When stock market defies logic, think long-term
TERRY SAVAGE email@example.com August 5, 2012 5:58PM
FILE - In this file photo taken Nov. 8, 2006, gold bars are on display at the "Gold" exhibit in the American Museum of Natural History in New York. The price of gold continues to reach new records, crossing $1,290 an ounce on Thursday, Sept. 22, 2010, for the first time. (AP Photo/Seth Wenig, file)
Updated: May 3, 2013 12:15PM
What do you do when the financial markets are upside down? What’s the strategy when bad news seems to be good news, and vice versa?
It’s a question stock market investors must be asking these days, when economic growth is stalling, fiscal policy is undecided, Europe is talking and not acting, and even the Fed can’t seem to find a policy to help.
Yet the Dow Jones industrial average closed out last week at 13,096 — within 8 percent of its all-time high of 14,164.53 set on Oct. 9, 2007. That was before the world generally recognized the global financial crisis that has engulfed us in waves over the past five years.
The subsequent financial fear pushed the Dow nearly straight downward for the next 18 months, to a closing low of 6,547.05 on March 9, 2009, as investors dumped stocks in a classic selling panic.
At current levels, the DJIA has now DOUBLED from that closing low point!
If you were dumping stocks along with the crowd in early 2009, you may feel humiliated — and far less wealthy. If you were buying stocks that week, you can brag to your friends and neighbors. If you were paralyzed with fear and did nothing, you can now breathe a sigh of relief. If you were this columnist, you can point back to a column you wrote on that day urging people to stay positive and continue investing and believing in the future of America. [http://www.suntimes.com/business/savage/savage2009/4488669-570/think-positive.html]
But what no one can do is take credit for consistently calling the turns in the market over these past five years.
That’s just something to think about as you keep making that monthly investment into your 40l(k) or IRA. You have no guarantees that the market will be higher when you are withdrawing during your retirement years. But historic odds say you’ll do better investing regularly in a diversified portfolio of stocks, than leaving your money in the bank.
Following that discipline is easier when you have some money safely set aside in a money fund to “hedge” your bets. That’s why you don’t put all your eggs in any one basket. And why you step back, gain perspective, then make a plan — and stick to it.
Long-term thinking is what generates prosperity over the long run.
A golden opportunity?
So if you buy into the idea that trading short-term market moves is better left to people who find roller coasters thrilling, then you might start looking around for additional historic long-term trends on which to base your investing philosophy. I’m talking about the kinds of very long-term cycles that are hidden in the shorter (one- and two-year) immediacy of the financial markets.
So what do we know about what historically happens to paper currencies?

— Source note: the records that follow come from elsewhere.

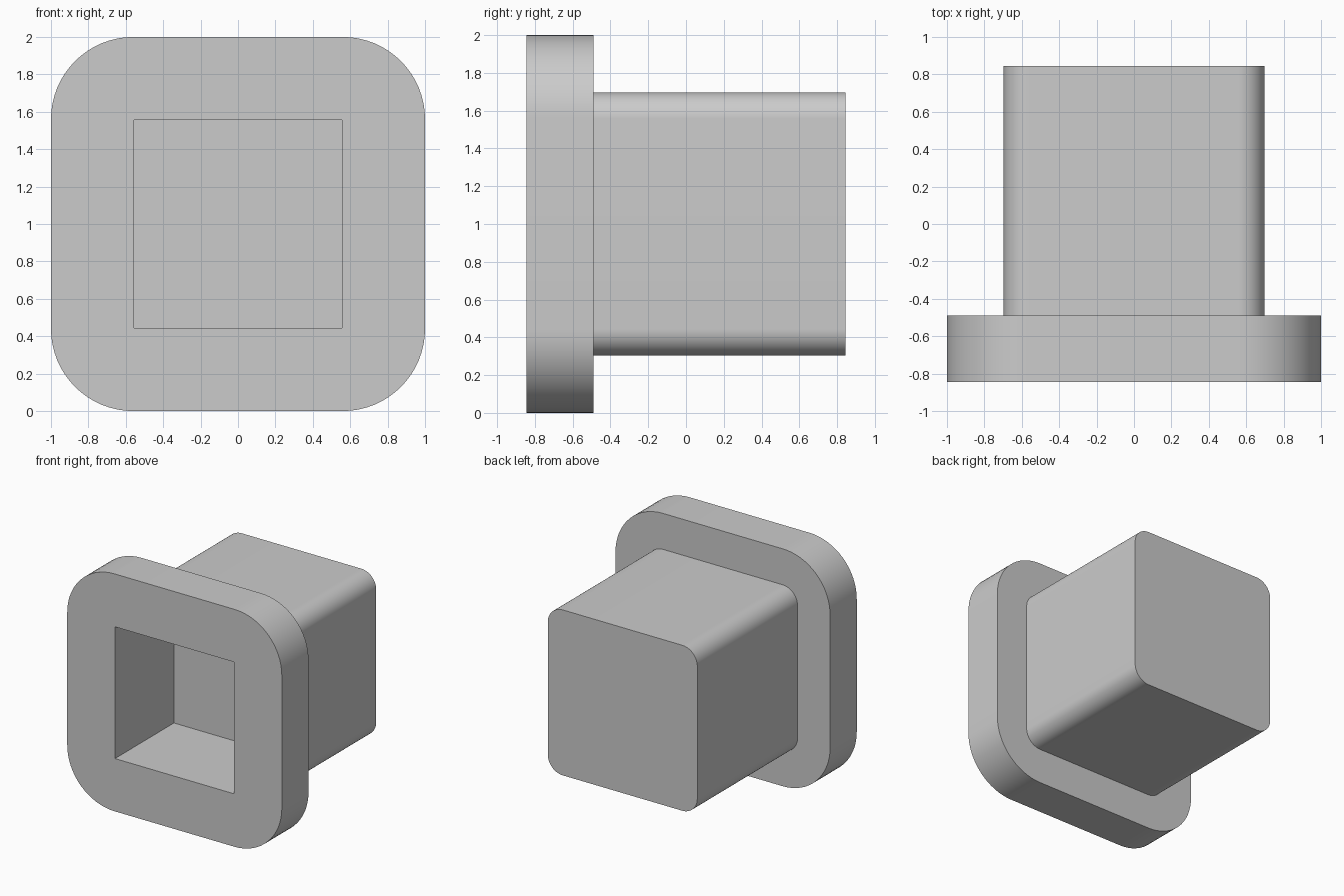
import bpy
import bmesh
from math import sin, cos, pi, radians

cube = bpy.data.objects.get("Cube")
if cube:
    bpy.data.objects.remove(cube, do_unlink=True)

ARC_STEPS = 16
CENTRE_Z = 1.0

# Single grey material
grey = bpy.data.materials.new("light_grey")
grey.use_nodes = True
colour = (0.6, 0.6, 0.6, 1.0)
grey.diffuse_color = colour
grey.node_tree.nodes["Principled BSDF"].inputs["Base Color"].default_value = colour


def rounded_square(bm, half, radius, y):
    """Loop of vertices around a rounded square in the xz plane."""
    loop = []
    inner = half - radius
    for corner, (sx, sz) in enumerate([(1, 1), (-1, 1), (-1, -1), (1, -1)]):
        for step in range(ARC_STEPS + 1):
            a = (corner + step / ARC_STEPS) * pi / 2
            loop.append(bm.verts.new((sx * inner + radius * cos(a), y,
                                      CENTRE_Z + sz * inner + radius * sin(a))))
    return loop


# Half width, corner radius and depth, from the socket floor out to the plug end
sections = [
    (0.555, 0.0, -0.06),     # socket floor
    (0.555, 0.0, -0.845),    # socket mouth
    (1.0, 0.44, -0.845),     # flange front
    (1.0, 0.44, -0.49),      # flange back
    (0.697, 0.14, -0.49),    # plug root
    (0.697, 0.14, 0.845),    # plug end
]

bm = bmesh.new()
loops = [rounded_square(bm, *s) for s in sections]
for a, b in zip(loops, loops[1:]):
    for i in range(len(a)):
        j = (i + 1) % len(a)
        bm.faces.new((a[i], a[j], b[j], b[i]))
bm.faces.new(loops[-1])
# The socket floor uses one vertex per corner
bm.faces.new(loops[0][::ARC_STEPS + 1])
bmesh.ops.remove_doubles(bm, verts=bm.verts, dist=0.0001)
bmesh.ops.recalc_face_normals(bm, faces=bm.faces)

mesh = bpy.data.meshes.new("flanged_plug")
bm.to_mesh(mesh)
bm.free()
mesh.materials.append(grey)
plug = bpy.data.objects.new("flanged_plug", mesh)
bpy.context.collection.objects.link(plug)

# Smooth rounded corners with crisp rims
bpy.ops.object.select_all(action="DESELECT")
plug.select_set(True)
bpy.context.view_layer.objects.active = plug
bpy.ops.object.shade_smooth_by_angle(angle=radians(30))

Very simply, we know that when an empire or a country runs up debt, the rulers eventually resort to “printing” more currency to pay down that debt — as opposed to trying to balance their budgets through policies that will generate economic growth. Rulers won’t cut spending and raise taxes if they are trying to “buy” support or compliance from the populace.
Once debt gets out of hand, they will “print.”
The problem in Europe now is that the individual countries cannot “create” the Euro currency. They are all bound to its standards. Only Germany has enough power to acquiesce in “printing” to rescue the banking system. And Germans have horrific memories of the currency printing spree in the late 1920s, which helped bring Hitler to power. While the United States remembers the Great Depression, Germany remembers the Great Inflation — and stands resolutely against a European bailout.
America, on the other hand, has a generational insecurity about recessions and depressions. We’ve seen what can happen when the government demands austerity as a solution to debt problems. And we’re hoping to avoid that at all costs. Eventually that cost may be inflation — money printing — especially if our government cannot organize around policies that promote economic growth.
Remember, these are not short-term political issues, but longer term economic trends that will defy politicians of both parties. And if you step back and take the larger perspective, you’ll want some protection against that possibility.
Historically, that protection has been gold — currently trading around $1600 an ounce. The idea of buying gold now may seem as outrageous as buying stocks in March 2009 at Dow 6547. But stocks doubled from that point, when no one was looking and few were buying. If our country doesn’t get its financial act together, you could see a similar percentage move in gold — the historic “hedge” against inflation.
Let me make my point clear. Gold could double from the current $1,600 an ounce if Congress doesn’t get its act together.
I have no time frame on that possibility, no deadline — and despite taking my own advice, I devoutly hope it won’t happen. Soaring gold prices would mean that something important has broken down in the American political and financial system, and that our paper currency — the U.S. dollar — would no longer be the safe haven the entire world seeks today.
It’s tough to think about but not impossible. And that’s The Savage Truth.
Terry Savage is the Chicago Sun-Times’ nationally syndicated financial columnist, and a registered investment adviser. Post personal finance questions on her blog at TerrySavage.com and blogs.suntimes.com/savage.